- You're right, I've looked at it again and, in fact, the proof doesn't require anything of the sort. I think my confusion was due to coming from another context where bijectivity is needed. The intuitive answer to my question above is that, if we think of $\phi$ as a path on the real line, even if on its way to $\phi(b)$ from $\phi(a)$ it "turns around" and passes over a previously traversed segment again but in the opposite direction (meaning it's not injective), the negative sign of $\phi'$ will essentially mean that that part of the "sum" (integral) will cancel out with the previous sum over the same segment, and moreover since $\phi$ is continuous, it will be forced to pass a third time through that but this time in the positive direction (towards $\phi(b)$), which overall will produce the same outcome as if it had just traversed it once. Although now that I've reread this explanation it seems I'm not able to explain this in words :) --Plammens (talk) 11:44, 6 March 2021 (UTC)

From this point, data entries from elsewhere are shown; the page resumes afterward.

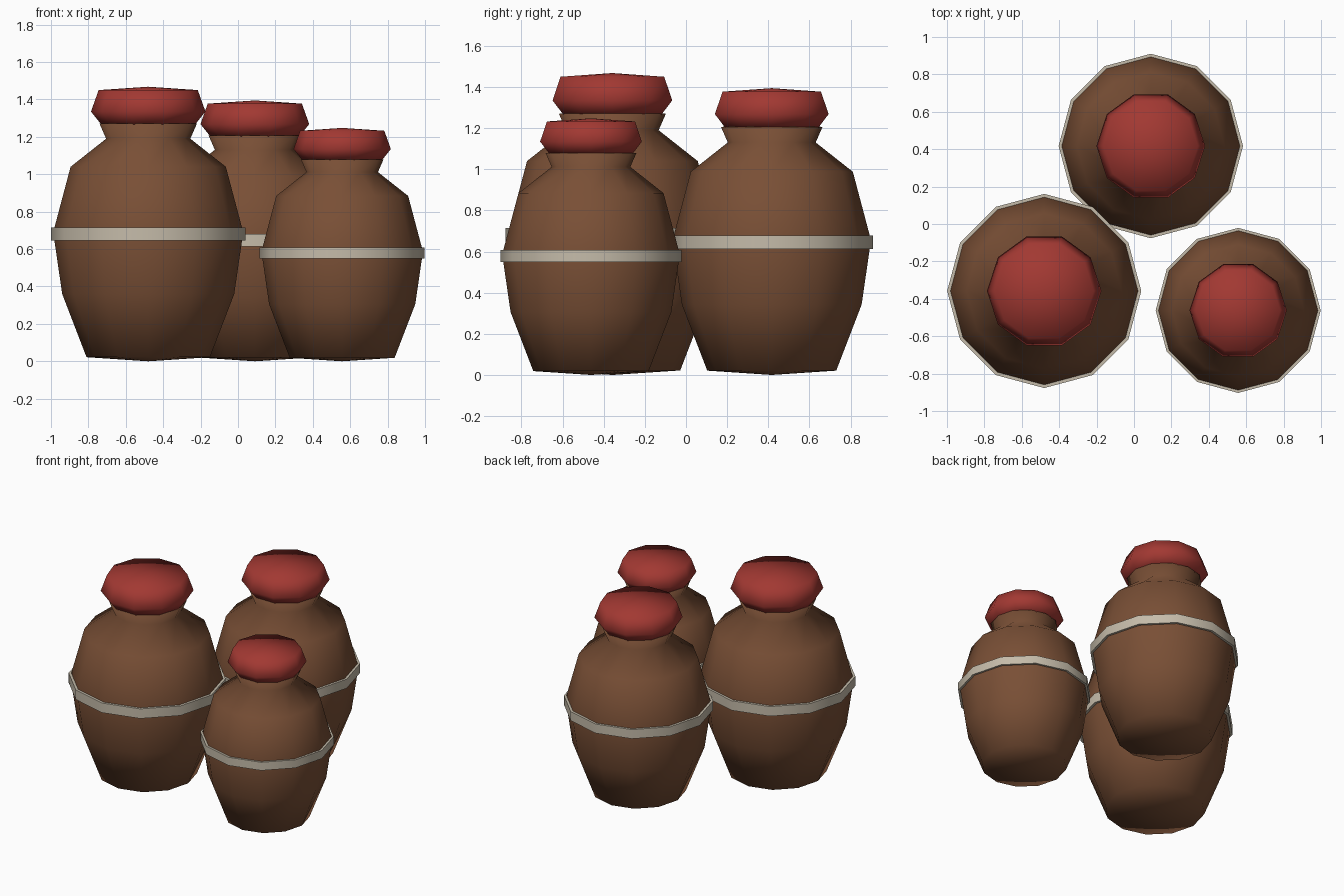
import bpy
import math

cube = bpy.data.objects.get("Cube")
if cube:
    bpy.data.objects.remove(cube, do_unlink=True)


def make_material(name, rgb):
    mat = bpy.data.materials.new(name)
    mat.use_nodes = True
    colour = (*rgb, 1.0)
    mat.diffuse_color = colour
    mat.node_tree.nodes["Principled BSDF"].inputs["Base Color"].default_value = colour
    return mat


clay = make_material("brown clay", (0.19, 0.078, 0.036))
red = make_material("red lid", (0.36, 0.04, 0.032))
cream = make_material("cream band", (0.56, 0.50, 0.40))


def lathe(name, profile, sides, mat, loop=False):
    """Spin (radius, height) points around z; a zero radius becomes a pole."""
    verts, rings, faces = [], [], []
    for r, z in profile:
        start = len(verts)
        count = sides if r > 0 else 1
        for i in range(count):
            a = math.tau * i / sides
            verts.append((r * math.cos(a), r * math.sin(a), z))
        rings.append([start + i % count for i in range(sides)])
    pairs = list(zip(rings, rings[1:]))
    if loop:
        pairs.append((rings[-1], rings[0]))
    for low, high in pairs:
        for i in range(sides):
            j = (i + 1) % sides
            face = [low[i], low[j], high[j], high[i]]
            faces.append(list(dict.fromkeys(face)))
    mesh = bpy.data.meshes.new(name)
    mesh.from_pydata(verts, [], faces)
    mesh.materials.append(mat)
    mesh.shade_smooth()
    obj = bpy.data.objects.new(name, mesh)
    bpy.context.collection.objects.link(obj)
    return obj


# Profiles of the full-size jar
body = [(0, 0), (0.33, 0.022), (0.46, 0.36), (0.508, 0.69), (0.415, 1.04),
        (0.225, 1.19), (0.26, 1.27), (0, 1.28)]
band = [(0.49, 0.645), (0.519, 0.645), (0.519, 0.715), (0.49, 0.715)]
lid = [(0, 1.255), (0.25, 1.265), (0.306, 1.335), (0.265, 1.45), (0, 1.468)]

# Three jars of different sizes: label, x, y, scale
jars = [("large", -0.48, -0.358, 1.0),
        ("medium", 0.09, 0.417, 0.95),
        ("small", 0.557, -0.462, 0.85)]

for label, x, y, size in jars:
    parts = [lathe(label + "_jar_body", body, 12, clay),
             lathe(label + "_jar_band", band, 12, cream, loop=True),
             lathe(label + "_jar_lid", lid, 10, red)]
    # Crisp edges on the band only
    parts[1].data.set_sharp_from_angle(angle=math.radians(40))
    for part in parts:
        part.location = (x, y, 0)
        part.scale = (size, size, size)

- Usually I would not pay attention to such details, but recently I had a smiliar problem in physics. I had to integrate a certain function along a trajectory of a body orbinting a central mass. Integration wrt time from $r_1 = \map r 0$ to $r_2 = \map r t$ with $r_2 > r_1$ is straightforward, because time always increases. But if we change the variable to $r$, suddenly we have two options: $r_1 \to r_2$ and $r_1 \to r_0 \to r_1 \to r_2$ with $r_0 : r_0 < r_1$ being the turning point. Furthermore, the part between $r_0$ and $r_1$ does not cancel out and has to be included twice. The choice of trajectory is dictated by the sign of $\ds \frac {\d r} {\d t}$ at $t = 0$. Basically, to solve for $\map r t$ initially one is given an equation in the form $\map {\dot r^2} t = \map f t$, and based on initial conditions the correct branch has to be chosen. Hence, I understand the confusion and would like to understand this statment in greater detail. Maybe some other time.--Julius (talk) 15:07, 6 March 2021 (UTC)